● Activity:
Take every line in the entries that includes the word "grey" and copy it.

****************

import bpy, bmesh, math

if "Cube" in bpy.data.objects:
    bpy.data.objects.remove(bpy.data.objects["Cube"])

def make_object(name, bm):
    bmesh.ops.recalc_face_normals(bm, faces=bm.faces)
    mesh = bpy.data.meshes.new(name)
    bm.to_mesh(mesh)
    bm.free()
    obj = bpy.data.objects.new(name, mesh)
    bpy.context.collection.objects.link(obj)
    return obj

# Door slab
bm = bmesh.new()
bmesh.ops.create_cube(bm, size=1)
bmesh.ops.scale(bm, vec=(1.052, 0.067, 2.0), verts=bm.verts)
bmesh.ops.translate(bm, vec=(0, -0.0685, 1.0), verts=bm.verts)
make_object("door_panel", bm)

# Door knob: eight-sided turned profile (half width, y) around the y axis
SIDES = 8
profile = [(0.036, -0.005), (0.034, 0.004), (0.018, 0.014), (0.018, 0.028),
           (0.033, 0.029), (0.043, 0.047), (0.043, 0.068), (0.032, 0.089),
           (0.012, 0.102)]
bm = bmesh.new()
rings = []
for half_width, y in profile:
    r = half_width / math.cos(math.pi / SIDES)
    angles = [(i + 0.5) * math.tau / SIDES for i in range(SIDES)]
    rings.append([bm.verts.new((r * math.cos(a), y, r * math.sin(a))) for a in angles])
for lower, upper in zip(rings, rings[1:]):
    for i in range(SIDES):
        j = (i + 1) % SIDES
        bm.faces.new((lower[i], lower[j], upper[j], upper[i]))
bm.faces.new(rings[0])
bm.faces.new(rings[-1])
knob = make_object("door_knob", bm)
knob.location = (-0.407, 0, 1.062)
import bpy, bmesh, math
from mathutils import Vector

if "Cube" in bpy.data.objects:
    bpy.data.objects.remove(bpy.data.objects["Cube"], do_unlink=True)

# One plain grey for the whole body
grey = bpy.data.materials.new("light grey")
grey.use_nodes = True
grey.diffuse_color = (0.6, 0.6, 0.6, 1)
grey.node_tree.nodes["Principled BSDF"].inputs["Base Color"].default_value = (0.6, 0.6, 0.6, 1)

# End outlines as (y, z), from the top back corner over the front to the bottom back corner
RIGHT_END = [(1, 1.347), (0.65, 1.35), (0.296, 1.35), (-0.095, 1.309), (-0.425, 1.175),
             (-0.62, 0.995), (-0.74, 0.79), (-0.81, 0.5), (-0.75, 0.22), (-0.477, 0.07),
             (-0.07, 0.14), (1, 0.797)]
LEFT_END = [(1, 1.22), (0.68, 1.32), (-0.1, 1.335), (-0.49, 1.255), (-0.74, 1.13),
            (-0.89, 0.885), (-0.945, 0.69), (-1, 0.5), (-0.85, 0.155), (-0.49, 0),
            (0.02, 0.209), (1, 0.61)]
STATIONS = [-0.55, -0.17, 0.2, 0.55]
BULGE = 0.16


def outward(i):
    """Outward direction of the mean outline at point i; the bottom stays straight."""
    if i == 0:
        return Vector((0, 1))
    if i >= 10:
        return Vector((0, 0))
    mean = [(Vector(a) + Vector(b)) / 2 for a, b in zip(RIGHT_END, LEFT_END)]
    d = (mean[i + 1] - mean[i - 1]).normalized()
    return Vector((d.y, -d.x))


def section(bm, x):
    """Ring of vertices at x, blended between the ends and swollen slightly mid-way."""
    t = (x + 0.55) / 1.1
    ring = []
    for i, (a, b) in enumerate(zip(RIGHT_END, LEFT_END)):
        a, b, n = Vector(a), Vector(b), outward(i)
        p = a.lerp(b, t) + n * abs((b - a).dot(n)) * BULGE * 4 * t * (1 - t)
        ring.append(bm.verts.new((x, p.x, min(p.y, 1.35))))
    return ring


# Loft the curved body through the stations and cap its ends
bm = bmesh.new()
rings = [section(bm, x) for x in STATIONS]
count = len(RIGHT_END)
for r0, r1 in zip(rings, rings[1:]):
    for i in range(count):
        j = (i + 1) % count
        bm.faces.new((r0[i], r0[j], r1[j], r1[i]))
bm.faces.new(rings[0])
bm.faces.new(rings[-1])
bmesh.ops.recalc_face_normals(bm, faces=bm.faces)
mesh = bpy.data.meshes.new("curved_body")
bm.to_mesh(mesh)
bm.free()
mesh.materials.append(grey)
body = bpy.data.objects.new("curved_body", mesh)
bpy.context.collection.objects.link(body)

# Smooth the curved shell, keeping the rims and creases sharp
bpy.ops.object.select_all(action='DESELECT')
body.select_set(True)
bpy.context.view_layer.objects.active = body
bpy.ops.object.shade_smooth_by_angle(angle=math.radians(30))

****************

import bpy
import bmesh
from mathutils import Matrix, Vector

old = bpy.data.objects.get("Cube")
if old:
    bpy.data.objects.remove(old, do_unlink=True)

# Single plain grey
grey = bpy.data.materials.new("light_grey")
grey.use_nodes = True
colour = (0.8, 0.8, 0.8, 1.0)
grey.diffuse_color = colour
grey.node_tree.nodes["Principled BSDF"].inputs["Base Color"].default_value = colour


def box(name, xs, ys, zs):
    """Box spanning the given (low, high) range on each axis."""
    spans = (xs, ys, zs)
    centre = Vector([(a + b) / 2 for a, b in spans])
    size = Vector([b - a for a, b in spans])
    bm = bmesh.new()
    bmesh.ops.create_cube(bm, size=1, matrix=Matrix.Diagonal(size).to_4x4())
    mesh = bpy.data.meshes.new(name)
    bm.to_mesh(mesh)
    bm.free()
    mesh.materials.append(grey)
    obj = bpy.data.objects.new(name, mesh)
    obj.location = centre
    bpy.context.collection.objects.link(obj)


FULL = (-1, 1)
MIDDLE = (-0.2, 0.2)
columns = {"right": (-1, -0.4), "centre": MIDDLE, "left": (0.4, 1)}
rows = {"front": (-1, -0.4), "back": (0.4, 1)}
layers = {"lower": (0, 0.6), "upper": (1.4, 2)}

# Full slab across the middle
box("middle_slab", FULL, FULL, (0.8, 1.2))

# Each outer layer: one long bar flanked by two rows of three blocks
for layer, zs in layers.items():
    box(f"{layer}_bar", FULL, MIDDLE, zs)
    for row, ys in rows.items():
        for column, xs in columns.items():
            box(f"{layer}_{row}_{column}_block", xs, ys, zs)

****************

● Exercise solution:
# One plain grey for the whole body
grey = bpy.data.materials.new("light grey")
grey.use_nodes = True
grey.diffuse_color = (0.6, 0.6, 0.6, 1)
grey.node_tree.nodes["Principled BSDF"].inputs["Base Color"].default_value = (0.6, 0.6, 0.6, 1)
mesh.materials.append(grey)
# Single plain grey
grey = bpy.data.materials.new("light_grey")
grey.use_nodes = True
grey.diffuse_color = colour
grey.node_tree.nodes["Principled BSDF"].inputs["Base Color"].default_value = colour
    mesh.materials.append(grey)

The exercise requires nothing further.